INPUT DATA:
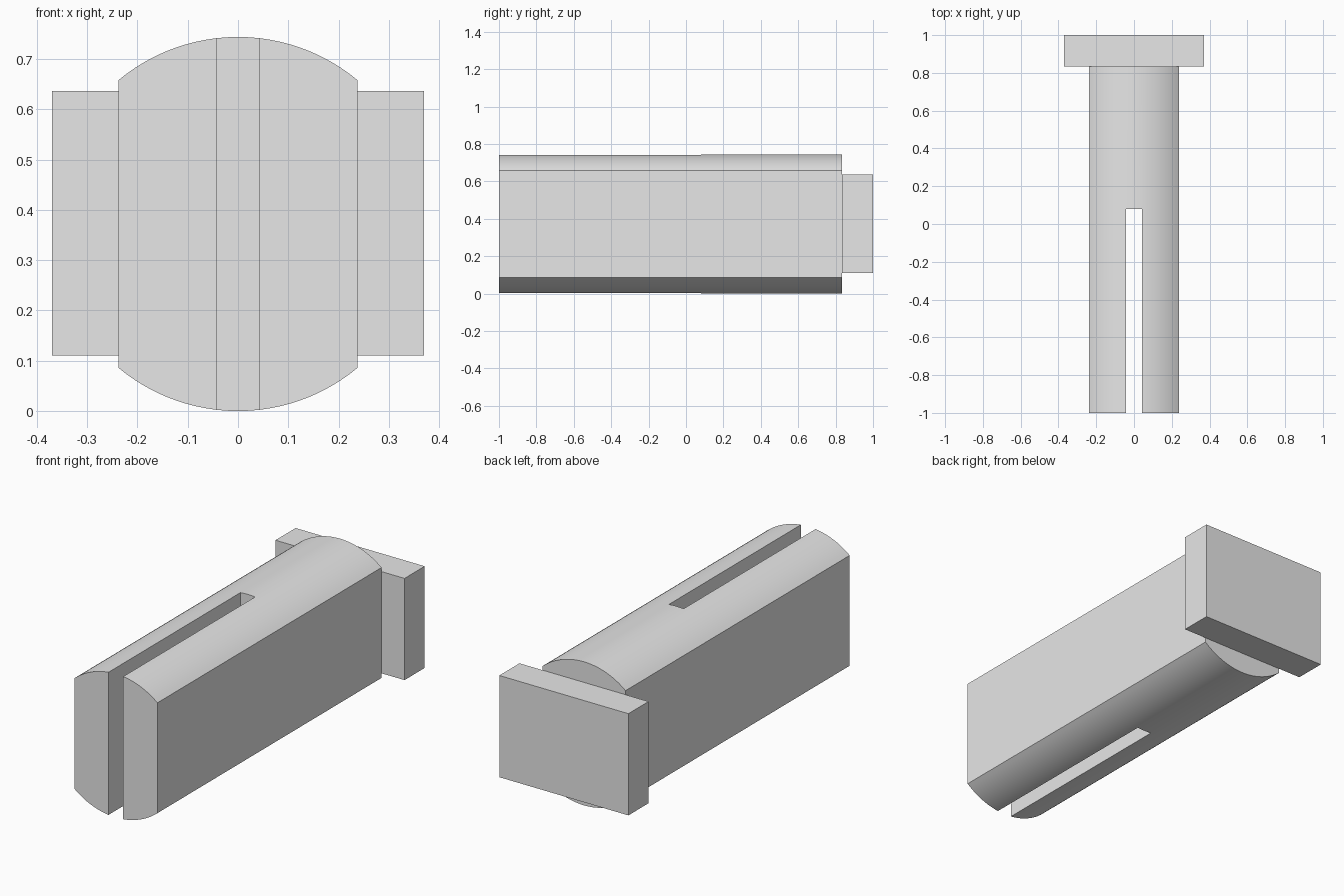
import bpy
import bmesh
import math

if "Cube" in bpy.data.objects:
    bpy.data.objects.remove(bpy.data.objects["Cube"], do_unlink=True)

RADIUS = 0.372       # curved top and bottom of the shaft
HALF_WIDTH = 0.238   # flat sides of the shaft
FRONT, SHOULDER, BACK = -1.0, 0.835, 1.0
SLOT_END, SLOT_HALF = 0.08, 0.042

grey = bpy.data.materials.new("light grey")
grey.use_nodes = True
grey.diffuse_color = (0.8, 0.8, 0.8, 1)
grey.node_tree.nodes["Principled BSDF"].inputs["Base Color"].default_value = grey.diffuse_color


def prism(name, profile, y0, y1):
    """Extrude an x-z profile along y into a closed solid."""
    bm = bmesh.new()
    face = bm.faces.new([bm.verts.new((x, y0, z)) for x, z in profile])
    extruded = bmesh.ops.extrude_face_region(bm, geom=[face])
    moved = [g for g in extruded["geom"] if isinstance(g, bmesh.types.BMVert)]
    bmesh.ops.translate(bm, verts=moved, vec=(0, y1 - y0, 0))
    bmesh.ops.recalc_face_normals(bm, faces=bm.faces)
    mesh = bpy.data.meshes.new(name)
    bm.to_mesh(mesh)
    bm.free()
    mesh.materials.append(grey)
    obj = bpy.data.objects.new(name, mesh)
    bpy.context.collection.objects.link(obj)
    return obj


def rectangle(half, z0, z1):
    return [(-half, z0), (half, z0), (half, z1), (-half, z1)]


# Shaft: round bar with two flat sides
limit = math.asin(HALF_WIDTH / RADIUS)
STEPS = 24
angles = [limit * (1 - 2 * i / STEPS) for i in range(STEPS + 1)]
top_arc = [(RADIUS * math.sin(a), RADIUS + RADIUS * math.cos(a)) for a in angles]
bottom_arc = [(-x, 2 * RADIUS - z) for x, z in top_arc]
shaft = prism("slotted_shaft", top_arc + bottom_arc, FRONT, SHOULDER)

# Slot: splits the front of the shaft into two prongs
cutter = prism("slot_cutter", rectangle(SLOT_HALF, -0.1, 0.9), FRONT - 0.1, SLOT_END)
cutter.hide_render = True
slot = shaft.modifiers.new("slot", "BOOLEAN")
slot.operation = "DIFFERENCE"
slot.solver = "EXACT"
slot.object = cutter
bpy.context.view_layer.objects.active = shaft
shaft.select_set(True)
bpy.ops.object.modifier_apply(modifier=slot.name)
bpy.data.objects.remove(cutter, do_unlink=True)
bpy.ops.object.shade_smooth_by_angle(angle=math.radians(30))

# Head: wide rectangular plate at the back
prism("head_plate", rectangle(0.37, 0.11, 0.637), SHOULDER, BACK)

YOUR TASK: Please copy out every line in the listing that has the string "moved".

COMPLETED EXERCISE:
    moved = [g for g in extruded["geom"] if isinstance(g, bmesh.types.BMVert)]
    bmesh.ops.translate(bm, verts=moved, vec=(0, y1 - y0, 0))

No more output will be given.